START Extracted data

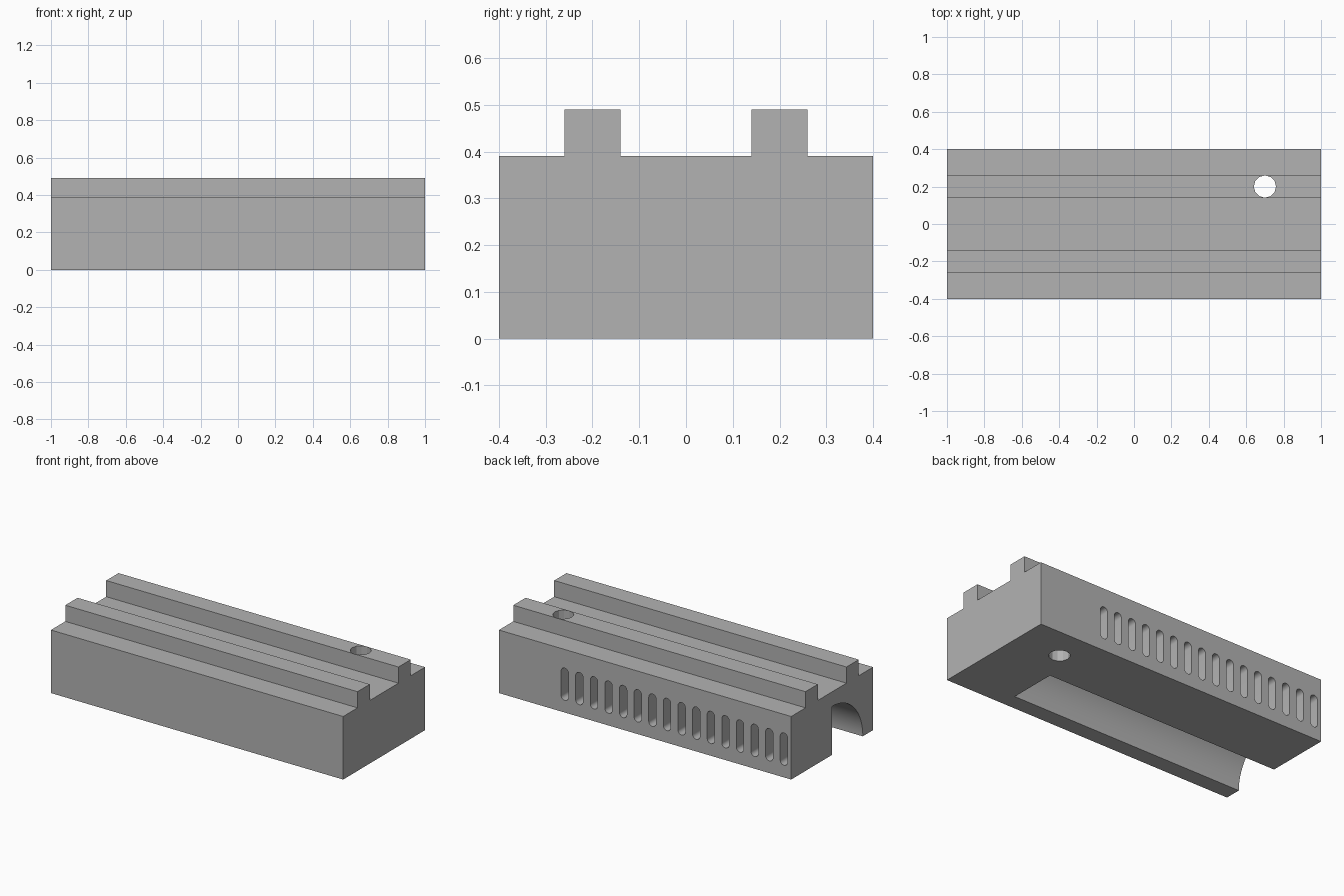
import bpy, bmesh, math

cube = bpy.data.objects.get("Cube")
if cube:
    bpy.data.objects.remove(cube, do_unlink=True)


def arc(cx, cy, radius, start, end, steps):
    """Points along a circular arc, angles in degrees."""
    angles = [math.radians(start + (end - start) * i / steps) for i in range(steps + 1)]
    return [(cx + radius * math.cos(a), cy + radius * math.sin(a)) for a in angles]


def prism(name, profiles, axis, low, high):
    """Extrude closed profiles along one axis (0, 1 or 2)."""
    def place(p, depth):
        co = list(p)
        co.insert(axis, depth)
        return co

    bm = bmesh.new()
    for profile in profiles:
        face = bm.faces.new([bm.verts.new(place(p, low)) for p in profile])
        side = bmesh.ops.extrude_face_region(bm, geom=[face])["geom"]
        for v in side:
            if isinstance(v, bmesh.types.BMVert):
                v.co[axis] = high
    bmesh.ops.recalc_face_normals(bm, faces=bm.faces)
    mesh = bpy.data.meshes.new(name)
    bm.to_mesh(mesh)
    bm.free()
    obj = bpy.data.objects.new(name, mesh)
    bpy.context.collection.objects.link(obj)
    return obj


# Block with two rails on top, one profile along the length
top, rail_top = 0.39, 0.49
outline = [(-0.4, 0), (0.4, 0), (0.4, top)]
for y in (0.2, -0.2):
    outline += [(y + 0.06, top), (y + 0.06, rail_top), (y - 0.06, rail_top), (y - 0.06, top)]
outline.append((-0.4, top))
block = prism("railed_block", [outline], 0, -1, 1)

# Quarter-round channel underneath, open at one end
quarter = arc(0, 0, 0.3, 90, 180, 24)
quarter += [(-0.3, -0.1), (0, -0.1)]
channel = prism("channel_cutter", [quarter], 0, -1.1, 0.6)

# Row of rounded vents from the back face into the channel
vents = []
for i in range(16):
    x = 0.55 - 0.1 * i
    vents.append(arc(x, 0.25, 0.025, 0, 180, 12) + arc(x, 0.1, 0.025, 180, 360, 12))
vent_row = prism("vent_cutter", vents, 1, -0.02, 0.5)

# Vertical hole through one rail
hole = prism("hole_cutter", [arc(0.7, 0.2, 0.0595, 0, 360, 12)[:-1]], 2, -0.1, 0.6)

bpy.context.view_layer.objects.active = block
for cutter in (channel, vent_row, hole):
    cutter.hide_render = True
    mod = block.modifiers.new(cutter.name, "BOOLEAN")
    mod.operation = "DIFFERENCE"
    mod.solver = "EXACT"
    mod.object = cutter
    bpy.ops.object.modifier_apply(modifier=mod.name)
    bpy.data.objects.remove(cutter, do_unlink=True)

# Plain grey finish
grey = bpy.data.materials.new("light_grey")
grey.use_nodes = True
colour = (0.45, 0.45, 0.45, 1)
grey.diffuse_color = colour
grey.node_tree.nodes["Principled BSDF"].inputs["Base Color"].default_value = colour
block.data.materials.clear()
block.data.materials.append(grey)

bpy.ops.object.select_all(action="DESELECT")
block.select_set(True)
bpy.ops.object.shade_smooth_by_angle(angle=math.radians(20))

END Extracted data

### Assignment
Your reply should be one number, namely how many lines of the material contain "grey".

### Answer
6